Paradise Now depicts the story of two young Palestinians in Nablus who were chosen by a local terror group to carry out a suicide bombing in Israel. It was nominated for an Oscar and there was a petition demanding its removal on the grounds that it glorifies Palestinian suicide-bombers, there was a counter-petition too! I’ve not yet seen the movie, but I read that that the controversy stems from those who want us to think that any sympathetic treatment of Palestinians is anti-Semitic, when the reality is that “It is a story about the suffering of Palestinians and how a life of desperation can lead to an act of desperation.”
Nevertheless, in the current climate a film about suicide bombings was bound to be controversial, which evidently provides marketing value. Michael’s review analyses the film as posing suicide-bombings as an emotional reaction rather than a legitimate form of political protest, and concludes with the message that terrorism is a road that leads to neither paradise, virgins nor lasting peace.
Elie and SarcastiPundit make comparisons in asking whether films such as Mississippi Burning would have received an honour if they had shown an “even-handed approach, humanizing and understanding” towards the KKK. Such comparisons omit the fact that Israelis are not targeted for being victims, as were the oppressed peoples of pre-civil rights America. Director Hany Abu-Assad points out that Israelis are not targeted because of oppression or hatred for Jews, but instead for belonging to, supporting and fighting for a State that forces Palestinians to live in refugee camps.
I read refreshing points from J.T who questions why we should not be allowed to explore why such violent protest is used by the people of Palestine, a country considered not to exist.

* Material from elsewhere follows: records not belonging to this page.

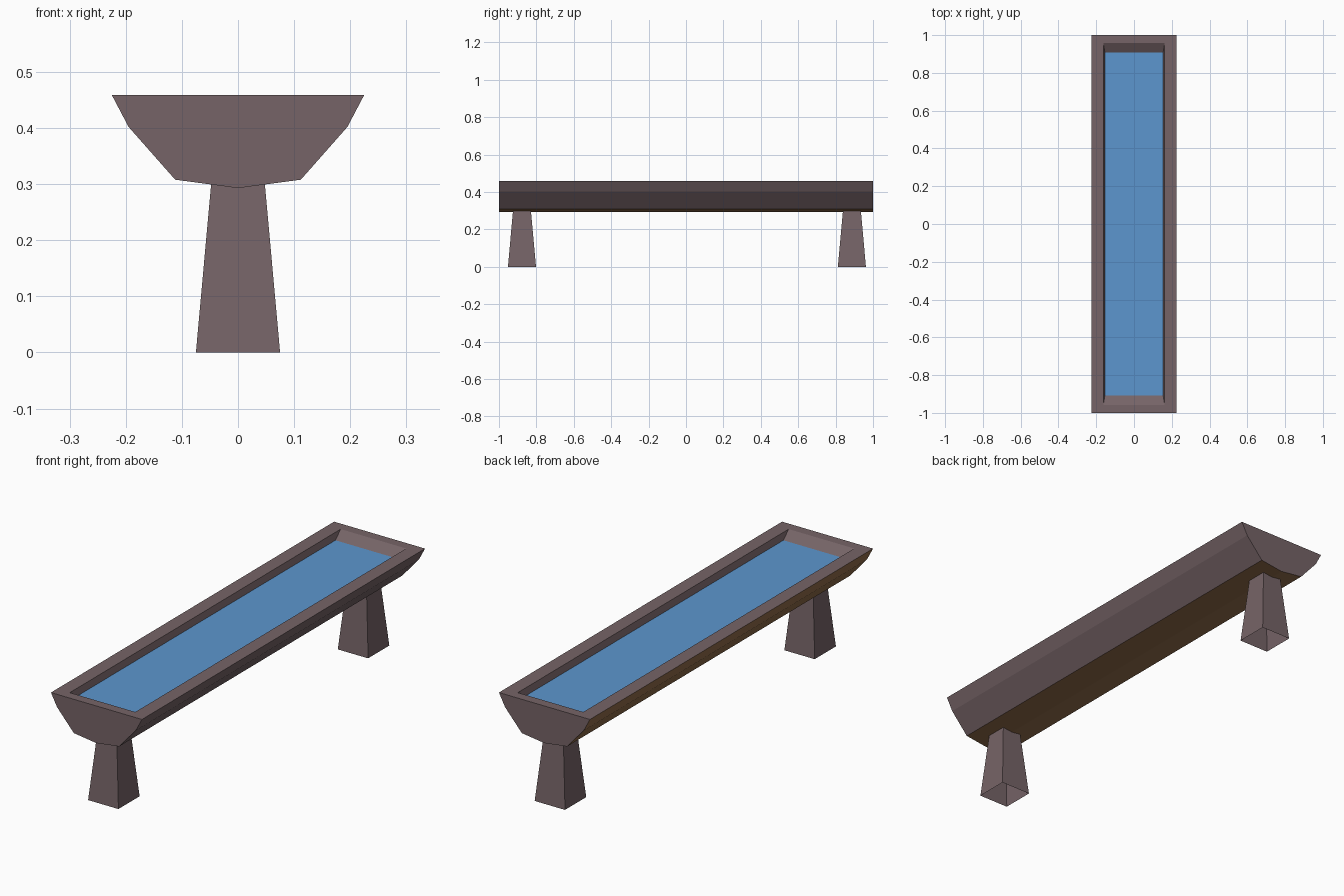
import bpy, bmesh

if "Cube" in bpy.data.objects:
    bpy.data.objects.remove(bpy.data.objects["Cube"])


def material(name, rgb):
    m = bpy.data.materials.new(name)
    m.diffuse_color = (*rgb, 1)
    m.use_nodes = True
    m.node_tree.nodes["Principled BSDF"].inputs["Base Color"].default_value = m.diffuse_color
    return m


STONE = material("grey brown stone", (0.18, 0.127, 0.135))
BROWN = material("brown underside", (0.29, 0.155, 0.07))
WATER = material("blue water", (0.107, 0.305, 0.62))


def finish(bm, name, *mats):
    mesh = bpy.data.meshes.new(name)
    bm.to_mesh(mesh)
    bm.free()
    for m in mats:
        mesh.materials.append(m)
    obj = bpy.data.objects.new(name, mesh)
    bpy.context.collection.objects.link(obj)
    return obj


def sign(v):
    return 1 if v > 0 else -1


# Trough: half profile mirrored, then extruded along its length
half = [(0.225, 0.459), (0.195, 0.402), (0.112, 0.308)]
profile = [(-x, z) for x, z in half] + [(0, 0.293)] + [(x, z) for x, z in reversed(half)]
bm = bmesh.new()
front = bm.faces.new([bm.verts.new((x, -1, z)) for x, z in profile])
ext = bmesh.ops.extrude_face_region(bm, geom=[front], use_keep_orig=True)
for v in ext["geom"]:
    if isinstance(v, bmesh.types.BMVert):
        v.co.y = 1
bmesh.ops.recalc_face_normals(bm, faces=bm.faces[:])

# Flat rim, then sloping inner walls down to the water line
top = max(bm.faces, key=lambda f: f.calc_center_median().z)
for x, y, z in [(0.162, 0.957, 0.459), (0.154, 0.908, 0.43)]:
    bmesh.ops.inset_individual(bm, faces=[top], thickness=0.01)
    for v in top.verts:
        v.co = (sign(v.co.x) * x, sign(v.co.y) * y, z)
bmesh.ops.delete(bm, geom=[top], context='FACES_ONLY')
bm.normal_update()

# Brown on the underside and the outer left side
for f in bm.faces:
    c = f.calc_center_median()
    if f.normal.z < -0.9 or (f.normal.x < -0.5 and c.x < -0.13):
        f.material_index = 1
finish(bm, "trough", STONE, BROWN)

# Water surface
bm = bmesh.new()
bm.faces.new([bm.verts.new((sx * 0.154, sy * 0.908, 0.43))
              for sx, sy in [(-1, -1), (1, -1), (1, 1), (-1, 1)]])
finish(bm, "water", WATER)


# Tapered hollow legs, open at both ends
def leg(name, y):
    bm = bmesh.new()
    bmesh.ops.create_cube(bm, size=2)
    caps = [f for f in bm.faces if abs(f.normal.z) > 0.9]
    bmesh.ops.delete(bm, geom=caps, context='FACES_ONLY')
    for v in bm.verts:
        w, z = (0.047, 0.31) if v.co.z > 0 else (0.075, 0)
        v.co = (v.co.x * w, y + v.co.y * w, z)
    finish(bm, name, STONE)


leg("front_leg", -0.877)
leg("back_leg", 0.887)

It is oppressive in itself for their vilification, bulldozing and killing to be considered acceptable, while the understanding of their offensive/defensive motivations and strategies is considered unacceptable. The suicide-bomber uses a lethal and life wasting strategy, but then so did the frontline troops on the battlefields of WWI, as did the Kamikaze pilots of WWII.Powered by Sidelines